Ms. Kondo’s premise is that homes get messy because we have more items than we need, and instead of constantly buying clever containers, shelving units and even full off-site storage lockers, we need to cull what we have back to the items that bring us joy. Yeah, that’s right. Joy. Some reviewers get caught up on this – how could toilet paper, for example, bring us joy? Well, considering the despair I’ve felt over discovering I was out of toilet paper only after I’d put myself in a position to need it, I don’t actually think that’s a stretch. Same with, say, a kitchen tool. My bread knife doesn’t make my eyes sparkle, but man do I love the fact that I don’t smush delicate breads when I use it.
The KonMari method is, on the surface, simple. Touch literally every single thing that you own (in order – starting with clothes), and decide whether to keep it or discard it. Once you are sure you are going to keep the item, you find the right place for it, and that’s where it lives. You don’t go room by room as some places suggest; you do all of one type of item in one go. Anything in that category that you forgot to put in your pile for consideration gets automatically tossed.
She also asks us to be respectful of our things, to thank them for doing what they have done for us. This might be too touchy-feely for folks, but it worked for me. And it helps ease the pain of the slow realization that you aren’t ever going to read Ulysses, and that’s okay. You bought the book, and it taught you that reading Ulysses isn’t enough of a priority for it to make sense for you to hold onto the book. Thank it and discard it.
Yes, discard. That could mean donate, recycle, or even throw out. Does that seem wasteful? I think it might to some. If you bought a dress (or received it as a gift) four years ago and never wore it, her theory is it is more wasteful taking up physical space in your closet and emotional space in your mid than it is to donate it to Goodwill. And this does go for EVERYTHING – she even direct readers to take every photo out of every photo album and photo box, go through them, and only keep the ones that really speak to you. Brutal, right? But man, that sounds kind of amazing.
If anything I’m writing appeals to you, then I strongly recommend this book. I plan to tackle the clothing portion starting tomorrow night, and I can already tell that there are some items that I’m going to discard that a week ago I couldn’t have imagined. But the chance that I might need it for a Halloween costume in a decade isn’t a good enough reason to keep it around.

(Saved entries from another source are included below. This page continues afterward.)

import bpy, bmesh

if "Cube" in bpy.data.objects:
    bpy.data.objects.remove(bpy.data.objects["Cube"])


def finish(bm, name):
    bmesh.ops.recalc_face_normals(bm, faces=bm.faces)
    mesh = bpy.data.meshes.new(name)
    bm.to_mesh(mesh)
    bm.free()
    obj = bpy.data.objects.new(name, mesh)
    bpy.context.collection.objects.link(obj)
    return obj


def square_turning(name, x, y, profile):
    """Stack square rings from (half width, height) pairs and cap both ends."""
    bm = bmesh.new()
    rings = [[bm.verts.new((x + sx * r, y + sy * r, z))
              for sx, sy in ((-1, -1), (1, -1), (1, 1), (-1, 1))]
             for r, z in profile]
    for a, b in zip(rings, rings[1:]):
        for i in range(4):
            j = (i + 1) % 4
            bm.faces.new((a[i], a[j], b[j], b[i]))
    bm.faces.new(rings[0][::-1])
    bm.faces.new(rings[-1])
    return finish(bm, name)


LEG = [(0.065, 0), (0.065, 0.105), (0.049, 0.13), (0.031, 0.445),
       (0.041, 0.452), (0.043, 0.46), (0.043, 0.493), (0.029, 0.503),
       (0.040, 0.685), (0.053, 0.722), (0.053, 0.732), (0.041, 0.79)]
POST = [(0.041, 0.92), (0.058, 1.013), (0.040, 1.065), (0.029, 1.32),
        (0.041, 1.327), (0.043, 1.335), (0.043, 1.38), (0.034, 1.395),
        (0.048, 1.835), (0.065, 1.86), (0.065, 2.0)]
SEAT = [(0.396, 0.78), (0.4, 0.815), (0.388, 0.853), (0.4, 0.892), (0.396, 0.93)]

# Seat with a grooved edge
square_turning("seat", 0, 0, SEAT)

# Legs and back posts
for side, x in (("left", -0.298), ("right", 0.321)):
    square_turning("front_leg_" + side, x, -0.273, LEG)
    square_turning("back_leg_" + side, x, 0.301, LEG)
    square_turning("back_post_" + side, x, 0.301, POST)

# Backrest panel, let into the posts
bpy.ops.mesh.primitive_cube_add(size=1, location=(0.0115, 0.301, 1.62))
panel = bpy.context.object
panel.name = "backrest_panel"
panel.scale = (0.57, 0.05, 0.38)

Her point is also that once you clean up the clutter from your house, you will have more clarity in other parts of your life. Am I expecting that once we reduce our stuff I’ll suddenly find my dream job? No. But I can see that there may be more subtle benefits. On the second-to-last page of the book, Ms. Kondo writes “The moment you picked up this book with the intention of tidying, you took the first step. If you have read this far, you know what you need to do next.” It might seem cheesy, but I do.